Since the 2016 presidential election, we have had almost daily reminders of the prevalence of “fake news” in our new, Facebook and Twitter-reliant media landscape. Frequently, the blame for this phenomenon falls on the media themselves, as commentators contrast the ephemerality and speed of digital technologies with the stability and fact-checking of print. But none of these features are inherent in the media—the difficulty of eliminating an unwanted search hit, for example, upends the idea of “ephemerality.” In the eighteenth century, print was the suspect medium, as the very qualities now attributed to the Internet—impermanence, anonymity, and partisanship—were sources of concern in the developing news industry. English readers were seen as having a particular “itch” for news, but they had to devise new methods for authenticating information and putting it into context with their existing systems of news distribution—just as we are doing today.

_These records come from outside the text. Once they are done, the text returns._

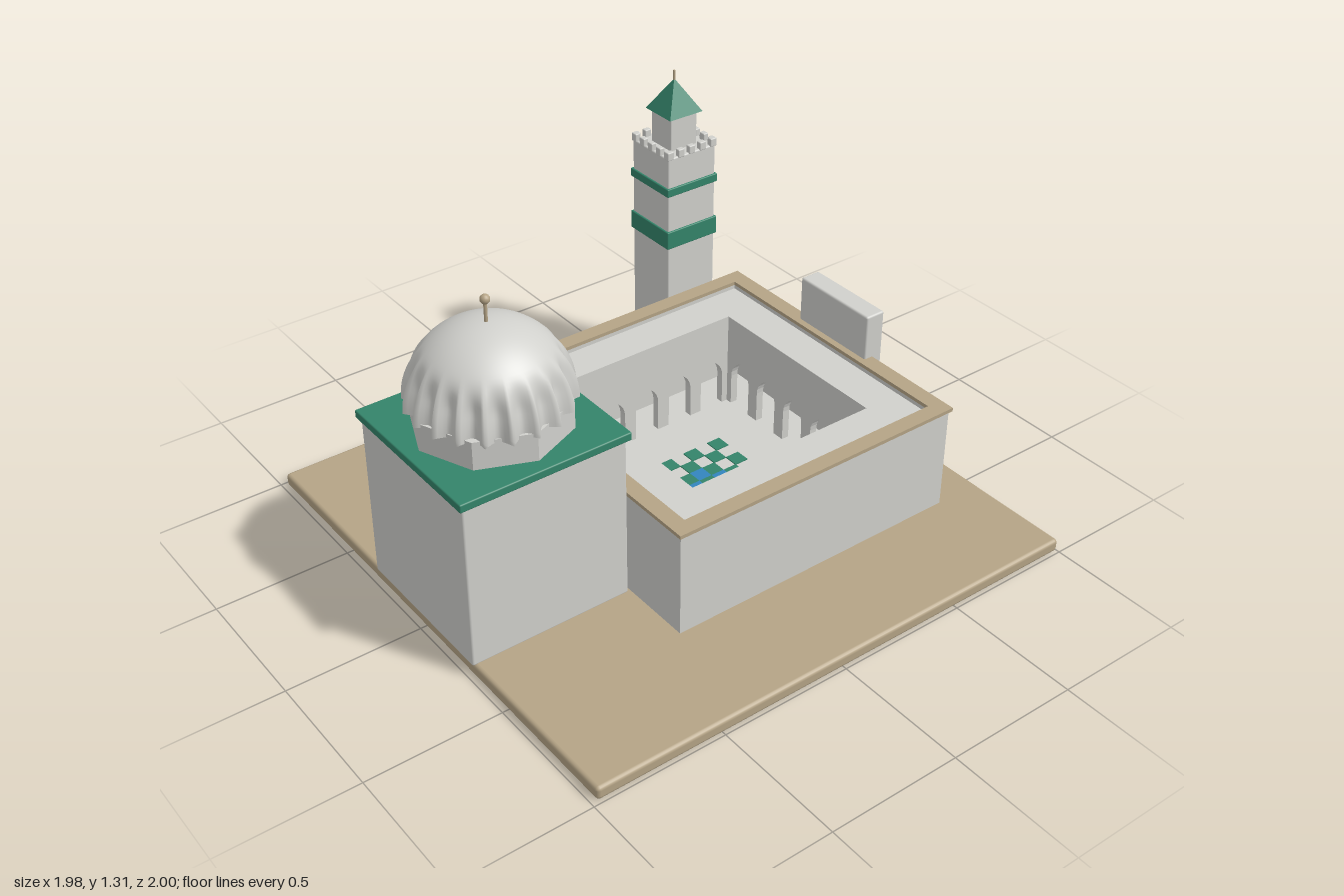
import * as THREE from 'three';
import { RoundedBoxGeometry } from 'three/addons/geometries/RoundedBoxGeometry.js';

const mat = (name, color) => {
  const m = new THREE.MeshStandardMaterial({ color });
  m.name = name;
  return m;
};

export function createModel() {
  const stone = mat('pale stone', 0xd0d0cc);
  const green = mat('green tile', 0x34846a);
  const tan = mat('sandstone', 0xb5a486);
  const blue = mat('blue tile', 0x3385bd);
  const wood = mat('dark wood', 0x3c2217);

  const model = new THREE.Group();
  model.name = 'courtyardBuilding';

  const add = (name, geo, material, x = 0, y = 0, z = 0, parent = model) => {
    const mesh = new THREE.Mesh(geo, material);
    mesh.name = name;
    mesh.position.set(x, y, z);
    parent.add(mesh);
    return mesh;
  };
  // Box given by its size, centre x and z, and bottom and top heights; r bevels the edges
  const block = (name, material, w, d, y0, y1, x, z, r = 0, parent = model) => add(name,
    r ? new RoundedBoxGeometry(w, y1 - y0, d, 2, r) : new THREE.BoxGeometry(w, y1 - y0, d),
    material, x, (y0 + y1) / 2, z, parent);
  const group = (name, x, z) => {
    const g = new THREE.Group();
    g.name = name;
    g.position.set(x, 0, z);
    model.add(g);
    return g;
  };
  const rect = (P, w, d) => {
    const p = new P();
    p.moveTo(-w, -d); p.lineTo(w, -d); p.lineTo(w, d); p.lineTo(-w, d); p.closePath();
    return p;
  };
  // Horizontal rectangular ring from half sizes
  const frame = (name, material, ow, od, iw, id, y0, y1, parent) => {
    const s = rect(THREE.Shape, ow, od);
    s.holes.push(rect(THREE.Path, iw, id));
    const g = new THREE.ExtrudeGeometry(s, { depth: y1 - y0, bevelEnabled: false });
    g.rotateX(-Math.PI / 2);
    add(name, g, material, 0, y0, 0, parent);
  };

  // Ground slab
  block('groundSlab', tan, 1.98, 1.98, 0, 0.05, 0, -0.01, 0.014);

  // Courtyard: outer walls, coping, gallery roof and floor
  const court = group('courtyard', 0, -0.2275);
  frame('outerWalls', stone, 0.585, 0.588, 0.535, 0.535, 0.05, 0.45, court);
  frame('wallCoping', tan, 0.595, 0.597, 0.535, 0.535, 0.45, 0.464, court);
  frame('galleryRoof', stone, 0.536, 0.536, 0.385, 0.385, 0.4, 0.435, court);
  block('courtyardFloor', stone, 1.07, 1.07, 0.045, 0.056, 0, 0, 0, court);

  // Arcade wall with pointed arches, repeated on four sides
  const arcade = new THREE.Shape();
  const half = 0.385, arches = 5, bay = (2 * half) / arches, open = 0.052;
  arcade.moveTo(-half, 0);
  for (let i = 0; i < arches; i++) {
    const c = -half + bay * (i + 0.5);
    arcade.lineTo(c - open, 0);
    arcade.lineTo(c - open, 0.13);
    arcade.quadraticCurveTo(c - open, 0.18, c, 0.21);
    arcade.quadraticCurveTo(c + open, 0.18, c + open, 0.13);
    arcade.lineTo(c + open, 0);
  }
  arcade.lineTo(half, 0);
  arcade.lineTo(half, 0.36);
  arcade.lineTo(-half, 0.36);
  const arcadeGeo = new THREE.ExtrudeGeometry(arcade,
    { depth: 0.03, bevelEnabled: false, curveSegments: 5 });
  arcadeGeo.translate(0, 0.05, -half - 0.03);
  for (let i = 0; i < 4; i++) {
    add('arcade', arcadeGeo, stone, 0, 0, 0, court).rotation.y = i * Math.PI / 2;
  }

  // Chequered floor tiles with four blue ones round the centre
  const cell = 0.0565;
  for (let i = -3; i <= 3; i++) {
    for (let j = -3; j <= 3; j++) {
      const isBlue = Math.abs(i) + Math.abs(j) === 1;
      if ((i + j) % 2 !== 0 && !isBlue) continue;
      block(isBlue ? 'blueTile' : 'greenTile', isBlue ? blue : green,
        cell, cell, 0.054, 0.06, i * cell, j * cell, 0, court);
    }
  }

  // Back portal with tiled surround and door
  block('portal', stone, 0.36, 0.082, 0.05, 0.64, 0, -0.829, 0.008);
  block('portalSurround', green, 0.26, 0.012, 0.05, 0.45, 0, -0.872);
  block('door', wood, 0.14, 0.008, 0.05, 0.335, 0, -0.879);

  // Prayer hall
  const hall = group('prayerHall', 0, 0.677);
  block('hallWalls', stone, 0.618, 0.618, 0.045, 0.68, 0, 0, 0.008, hall);
  block('hallCornice', green, 0.644, 0.644, 0.675, 0.706, 0, 0, 0.005, hall);
  const drum = new THREE.CylinderGeometry(0.272, 0.272, 0.11, 8).toNonIndexed();
  drum.computeVertexNormals();
  add('domeDrum', drum, stone, 0, 0.755, 0, hall);

  // Dome: half sphere whose lower part is fluted
  const R = 0.285, lobes = 20;
  const dome = new THREE.SphereGeometry(R, lobes * 8, 28, 0, Math.PI * 2, 0, Math.PI / 2);
  const p = dome.attributes.position;
  for (let i = 0; i < p.count; i++) {
    const x = p.getX(i), z = p.getZ(i), h = p.getY(i) / R;
    const fade = 1 - THREE.MathUtils.smoothstep(h, 0.3, 0.72);
    const flute = Math.abs(Math.sin(Math.atan2(z, x) * lobes / 2));
    const k = 1 - 0.13 * fade * flute;
    p.setX(i, x * k);
    p.setZ(i, z * k);
  }
  dome.computeVertexNormals();
  add('flutedDome', dome, stone, 0, 0.797, 0, hall);
  const under = new THREE.CircleGeometry(0.262, 40);
  under.rotateX(Math.PI / 2);
  add('domeUnderside', under, stone, 0, 0.797, 0, hall);
  add('finialRod', new THREE.CylinderGeometry(0.006, 0.006, 0.09, 10), tan, 0, 1.12, 0, hall);
  add('finialBall', new THREE.SphereGeometry(0.017, 16, 10), tan, 0, 1.162, 0, hall);

  // Minaret
  const tower = group('minaret', -0.748, -0.627);
  block('towerShaft', stone, 0.22, 0.22, 0.045, 1.02, 0, 0, 0.006, tower);
  block('wideBand', green, 0.234, 0.234, 0.645, 0.718, 0, 0, 0.004, tower);
  block('narrowBand', green, 0.234, 0.234, 0.866, 0.9, 0, 0, 0.004, tower);
  for (let side = 0; side < 4; side++) {
    const row = new THREE.Group();
    row.name = 'battlements';
    row.rotation.y = side * Math.PI / 2;
    tower.add(row);
    for (let i = 0; i < 5; i++) {
      block('merlon', stone, 0.028, 0.022, 1.015, 1.048, -0.1 + i * 0.05, 0.103, 0.004, row);
    }
  }
  block('turret', stone, 0.12, 0.12, 1.01, 1.155, 0, 0, 0.004, tower);
  const spire = new THREE.ConeGeometry(0.075 * Math.SQRT2, 0.125, 4, 1).toNonIndexed();
  spire.rotateY(Math.PI / 4);
  spire.computeVertexNormals();
  add('spireRoof', spire, green, 0, 1.2145, 0, tower);
  add('spireRod', new THREE.CylinderGeometry(0.004, 0.004, 0.06, 8), tan, 0, 1.28, 0, tower);

  return model;
}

When I started graduate school in 2009 I was coming off of several years as a professional journalist, and I thought that my dissertation would be a literary history of journalism—The Spectator through David Foster Wallace, or something like that. I first learned that those kinds of cross-period dissertations are very difficult to write, but I also started to notice something strange when looking at the earliest examples of news writing from the late seventeenth and early eighteenth centuries: these papers didn't have articles but, rather, lists of letters. Almost all of the newspapers foregrounded the fact that the authors/editors weren't doing their own reporting—they were cutting and pasting from either handwritten letters or other pamphlets and newspapers they had received in the post. And in order to distribute their aggregations, they had to use the post again, especially for news either coming from or going to provincial locations. These were practical methods, but they were also ones that bolstered the reliability of print, placing new kinds of news in the context of people’s existing epistolary networks. Consumers were taught to apply the skills they had already developed for judging circulating information to new forms of print.
Although literary scholars are familiar with the idea that the novel originated in epistolary form, I was soon seeing letters everywhere in eighteenth-century print and trying to draw connections across a huge range of genres. My book, Writing to the World: Letters and the Origins of Modern Print Genres, highlights four key epistolary genres—the newspaper, the periodical, the novel, and the biography—to argue that letters helped writers and readers navigate new media systems in the long eighteenth century. By putting innovative kinds of writing in the form of letters, authors and publishers familiarized the still-confusing world of print. In many ways, we can see the same processes at work in our new media, where, for example, newspapers’ web pages replicate the look and organization of the printed newspaper, or where emojis insert facial expressions and real-world objects into digital text. I call these kinds of media-crossing forms “bridge genres”: ones that facilitate media shift by helping writers and readers move between old and new. The concept of the bridge genre helps explain how these transitions happen and why it is that new genres seem to proliferate at moments of media shift—from the development of genres of print in the eighteenth century to the takeoff in emails, blogs, text messages, tweets, web series, memes, GIFs, and personal essays today.
I see the letter as the key bridge genre of the long eighteenth century, a period when the epistolary genre appeared everywhere from personal correspondence to printed collections. Epistolary writing connected manuscript and print forms of communication; many of the period’s foremost innovations in genre emerged through the incorporation of letters, while at the same time letter writing expanded and diversified as a communicative practice. The personal letter was the common factor enabling a host of distinctively modern printed genres to come into being and appeal to readers; it undergirded the literary experiments that pervaded eighteenth-century print culture. In this way, Writing to the World offers a broader model for the process of genre formation in literary history: new genres arise when new media become available and accessible to a mass of users. It shows how new media are not just inflicted on us: we adapt and make pragmatic choices about how to incorporate them into our existing media diets. Rather than seeing the spread of fake news as inevitable, then, we can look to the development of systems for authenticating news in the eighteenth century to see how a long process of accommodation can eventually yield methods for placing trust in new media.
Rachael Scarborough King is an assistant professor of English at the University of California, Santa Barbara. She is the author of Writing to the World: Letters and the Origins of Modern Print Genres.